(EXERCISE MATERIAL)

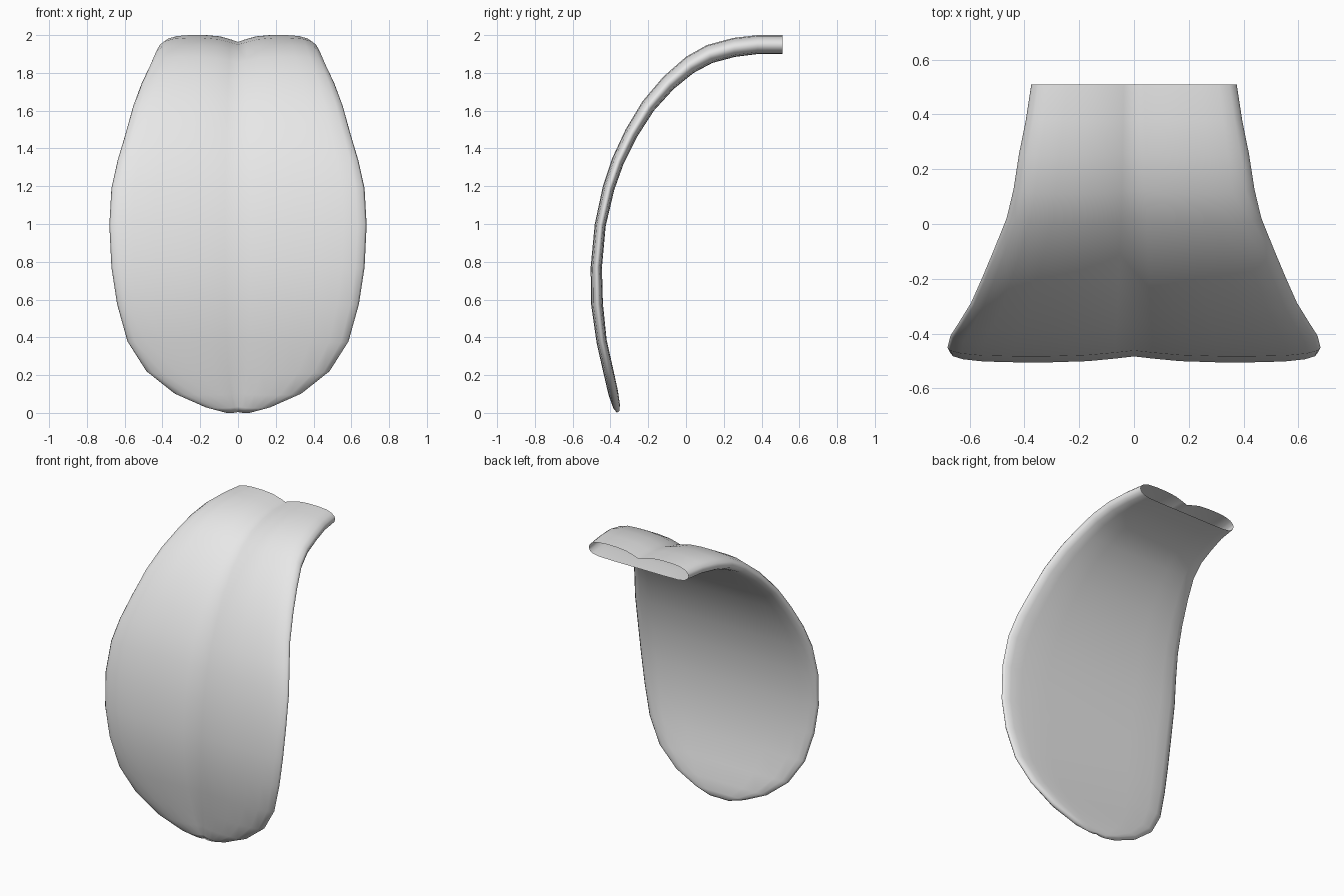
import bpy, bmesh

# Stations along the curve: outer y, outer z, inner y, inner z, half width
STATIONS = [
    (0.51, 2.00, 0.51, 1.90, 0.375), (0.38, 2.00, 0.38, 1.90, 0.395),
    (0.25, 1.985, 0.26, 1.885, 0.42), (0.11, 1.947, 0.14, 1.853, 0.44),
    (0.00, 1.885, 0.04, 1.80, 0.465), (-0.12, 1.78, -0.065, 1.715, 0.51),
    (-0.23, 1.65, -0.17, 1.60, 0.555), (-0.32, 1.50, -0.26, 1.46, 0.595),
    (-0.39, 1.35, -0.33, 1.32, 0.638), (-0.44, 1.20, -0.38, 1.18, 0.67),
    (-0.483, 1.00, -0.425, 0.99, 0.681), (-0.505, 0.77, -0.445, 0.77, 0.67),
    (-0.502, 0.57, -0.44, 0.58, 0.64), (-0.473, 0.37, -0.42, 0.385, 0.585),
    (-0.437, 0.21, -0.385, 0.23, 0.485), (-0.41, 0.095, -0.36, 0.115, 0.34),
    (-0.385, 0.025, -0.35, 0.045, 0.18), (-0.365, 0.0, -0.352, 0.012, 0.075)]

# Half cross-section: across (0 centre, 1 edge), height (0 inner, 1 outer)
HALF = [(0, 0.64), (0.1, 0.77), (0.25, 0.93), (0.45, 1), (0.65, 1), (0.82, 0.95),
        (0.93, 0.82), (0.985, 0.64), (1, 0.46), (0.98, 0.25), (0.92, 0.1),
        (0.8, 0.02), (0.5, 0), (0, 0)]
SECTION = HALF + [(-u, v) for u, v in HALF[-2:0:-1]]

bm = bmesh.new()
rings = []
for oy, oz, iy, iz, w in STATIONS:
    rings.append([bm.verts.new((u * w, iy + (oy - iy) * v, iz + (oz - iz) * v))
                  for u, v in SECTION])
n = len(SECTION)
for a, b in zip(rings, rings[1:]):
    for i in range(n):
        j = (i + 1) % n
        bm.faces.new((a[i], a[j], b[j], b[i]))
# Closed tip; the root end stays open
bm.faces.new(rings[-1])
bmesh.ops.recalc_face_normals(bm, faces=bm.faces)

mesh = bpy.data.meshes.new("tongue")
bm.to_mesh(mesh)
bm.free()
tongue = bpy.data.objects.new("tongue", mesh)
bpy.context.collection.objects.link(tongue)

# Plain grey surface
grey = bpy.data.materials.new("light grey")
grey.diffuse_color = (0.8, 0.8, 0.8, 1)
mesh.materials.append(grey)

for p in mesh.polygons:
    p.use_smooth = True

(End EXERCISE MATERIAL)

# EXERCISE DIRECTIONS:
From the first line to the last, copy the listing above exactly, dropping all images.

# OUTPUT OF THE TASK:
import bpy, bmesh

# Stations along the curve: outer y, outer z, inner y, inner z, half width
STATIONS = [
    (0.51, 2.00, 0.51, 1.90, 0.375), (0.38, 2.00, 0.38, 1.90, 0.395),
    (0.25, 1.985, 0.26, 1.885, 0.42), (0.11, 1.947, 0.14, 1.853, 0.44),
    (0.00, 1.885, 0.04, 1.80, 0.465), (-0.12, 1.78, -0.065, 1.715, 0.51),
    (-0.23, 1.65, -0.17, 1.60, 0.555), (-0.32, 1.50, -0.26, 1.46, 0.595),
    (-0.39, 1.35, -0.33, 1.32, 0.638), (-0.44, 1.20, -0.38, 1.18, 0.67),
    (-0.483, 1.00, -0.425, 0.99, 0.681), (-0.505, 0.77, -0.445, 0.77, 0.67),
    (-0.502, 0.57, -0.44, 0.58, 0.64), (-0.473, 0.37, -0.42, 0.385, 0.585),
    (-0.437, 0.21, -0.385, 0.23, 0.485), (-0.41, 0.095, -0.36, 0.115, 0.34),
    (-0.385, 0.025, -0.35, 0.045, 0.18), (-0.365, 0.0, -0.352, 0.012, 0.075)]

# Half cross-section: across (0 centre, 1 edge), height (0 inner, 1 outer)
HALF = [(0, 0.64), (0.1, 0.77), (0.25, 0.93), (0.45, 1), (0.65, 1), (0.82, 0.95),
        (0.93, 0.82), (0.985, 0.64), (1, 0.46), (0.98, 0.25), (0.92, 0.1),
        (0.8, 0.02), (0.5, 0), (0, 0)]
SECTION = HALF + [(-u, v) for u, v in HALF[-2:0:-1]]

bm = bmesh.new()
rings = []
for oy, oz, iy, iz, w in STATIONS:
    rings.append([bm.verts.new((u * w, iy + (oy - iy) * v, iz + (oz - iz) * v))
                  for u, v in SECTION])
n = len(SECTION)
for a, b in zip(rings, rings[1:]):
    for i in range(n):
        j = (i + 1) % n
        bm.faces.new((a[i], a[j], b[j], b[i]))
# Closed tip; the root end stays open
bm.faces.new(rings[-1])
bmesh.ops.recalc_face_normals(bm, faces=bm.faces)

mesh = bpy.data.meshes.new("tongue")
bm.to_mesh(mesh)
bm.free()
tongue = bpy.data.objects.new("tongue", mesh)
bpy.context.collection.objects.link(tongue)

# Plain grey surface
grey = bpy.data.materials.new("light grey")
grey.diffuse_color = (0.8, 0.8, 0.8, 1)
mesh.materials.append(grey)

for p in mesh.polygons:
    p.use_smooth = True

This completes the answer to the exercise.